Retailers are also looking at research on click through data to identify what ads or banners customers click through, to better understand their path to the webstore.
Cognitive Supply Chain and Merchandising
Not only retailers are experimenting with Cognitive technology to determine the right stock levels to be shipped to store, there is also an aspiration to incorporate both cognitive and analytics to understand trends. We saw an Australian first example of this at the Melbourne Fashion Week in 2017 when JASONGRECH unveiled the Cognitive Couture collection.
Working with Grech and his team, IBM used a mix of Watson APIs, including Watson Visual Recognition and cognitive tools from IBM Research to provide insights into fashion trends, consumers and design possibilities during the creative process. Grech captured ten years of runway fashion images and real-time social media inishgts and then used Watson Visual Recognition technology to not only analyse, but predict trends in colour. As a result, Grech worked with a colour palette he would not have considered before.
Internet of Things in store
A great example is the beacon technology used by large supermarkets for customers who are collecting orders made oline. The beacon is connected to an app on the customer’s mobile, and as he or she approaches the store, it will trigger staff to get the order ready so there is no wait time when collecting their shopping. This simple technology opens the door to create a more meaningful engagements with customers.
With quite a number of Australian retailers experimenting the new technologies today, we should anticipate to see a number of innovations emerge in the near future, as retailers start continue to adapt to online shopping trends. Today, more and people seek to find connection through technology – whether its through social media, smart devices or when they shop. Retailers have an opportunity to get ahead by creating more personal interactions with their customers through technology – all made possible through Cognitive technology.
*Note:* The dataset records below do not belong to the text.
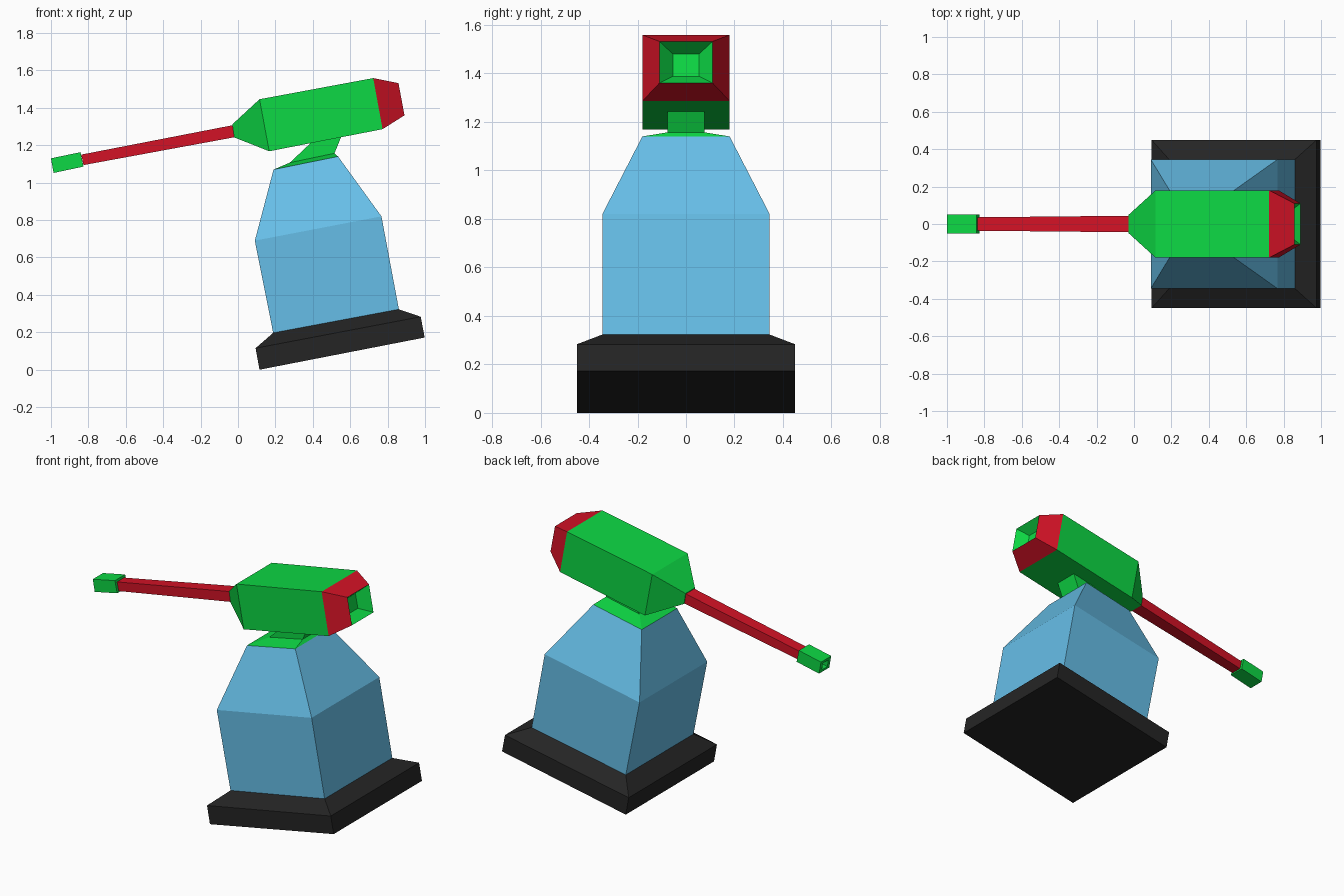
import bpy
import bmesh

if "Cube" in bpy.data.objects:
    bpy.data.objects.remove(bpy.data.objects["Cube"])


def material(name, rgb):
    m = bpy.data.materials.new(name)
    m.diffuse_color = (*rgb, 1)
    m.use_nodes = True
    m.node_tree.nodes["Principled BSDF"].inputs["Base Color"].default_value = m.diffuse_color
    return m


GREEN = material("bright green", (0.004, 0.69, 0.058))
RED = material("red", (0.65, 0.006, 0.019))
BLUE = material("sky blue", (0.133, 0.515, 0.80))
BLACK = material("near black", (0.018, 0.018, 0.018))


def loft(name, sections, mats, bands=None):
    """Skin rectangles given as (xz of one edge, xz of the other edge, half width in y)."""
    bm = bmesh.new()
    rings = []
    for (ax, az), (bx, bz), h in sections:
        corners = ((ax, -h, az), (bx, -h, bz), (bx, h, bz), (ax, h, az))
        rings.append([bm.verts.new(c) for c in corners])
    bm.faces.new(rings[0])
    for k, (r, s) in enumerate(zip(rings, rings[1:])):
        for i in range(4):
            j = (i + 1) % 4
            f = bm.faces.new((r[i], r[j], s[j], s[i]))
            f.material_index = bands[k] if bands else 0
    last = bm.faces.new(rings[-1])
    last.material_index = bands[-1] if bands else 0
    bmesh.ops.recalc_face_normals(bm, faces=bm.faces)
    me = bpy.data.meshes.new(name)
    bm.to_mesh(me)
    bm.free()
    for m in mats:
        me.materials.append(m)
    ob = bpy.data.objects.new(name, me)
    bpy.context.collection.objects.link(ob)
    return ob


# Tilted square foot with bevelled top
loft("base", [
    ((0.115, 0.0), (0.998, 0.172), 0.45),
    ((0.094, 0.115), (0.977, 0.283), 0.45),
    ((0.188, 0.197), (0.86, 0.323), 0.345)], [BLACK])

# Pedestal with tapered shoulders
loft("pedestal", [
    ((0.188, 0.197), (0.86, 0.323), 0.345),
    ((0.09, 0.69), (0.767, 0.82), 0.345),
    ((0.19, 1.07), (0.535, 1.14), 0.18)], [BLUE])

# Collar and slanted neck
loft("neck", [
    ((0.19, 1.07), (0.535, 1.14), 0.18),
    ((0.277, 1.107), (0.516, 1.157), 0.077),
    ((0.392, 1.215), (0.552, 1.246), 0.077)], [GREEN])

# Head with tapered nose, red tail and a recessed rear opening
loft("head", [
    ((-0.03, 1.312), (-0.02, 1.242), 0.048),
    ((0.115, 1.446), (0.167, 1.168), 0.18),
    ((0.723, 1.559), (0.773, 1.286), 0.18),
    ((0.858, 1.532), (0.89, 1.36), 0.11),
    ((0.80, 1.48), (0.818, 1.388), 0.054)], [GREEN, RED], [0, 0, 1, 0])

# Thin arm between head and tip
loft("barrel", [
    ((-0.024, 1.308), (-0.018, 1.243), 0.044),
    ((-0.838, 1.150), (-0.826, 1.094), 0.036)], [RED])

# Tip with a small hole in its end
loft("muzzle", [
    ((-0.842, 1.163), (-0.826, 1.086), 0.052),
    ((-1.0, 1.130), (-0.986, 1.052), 0.052),
    ((-0.997, 1.113), (-0.989, 1.068), 0.028),
    ((-0.964, 1.115), (-0.957, 1.080), 0.02)], [GREEN])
Jason Grech’s collection at Melbourne Spring Fashion Week is the first time in Australia that artificial intelligence has been used in combination with creative thinking and design process. For more information visit http://www.ibm.com/cognitive/au-en/fashion/. JASONGRECH is a trademark of Jason Grech Pty Ltd. Melbourne Spring Fashion Week is a trademark of the Melbourne City Council.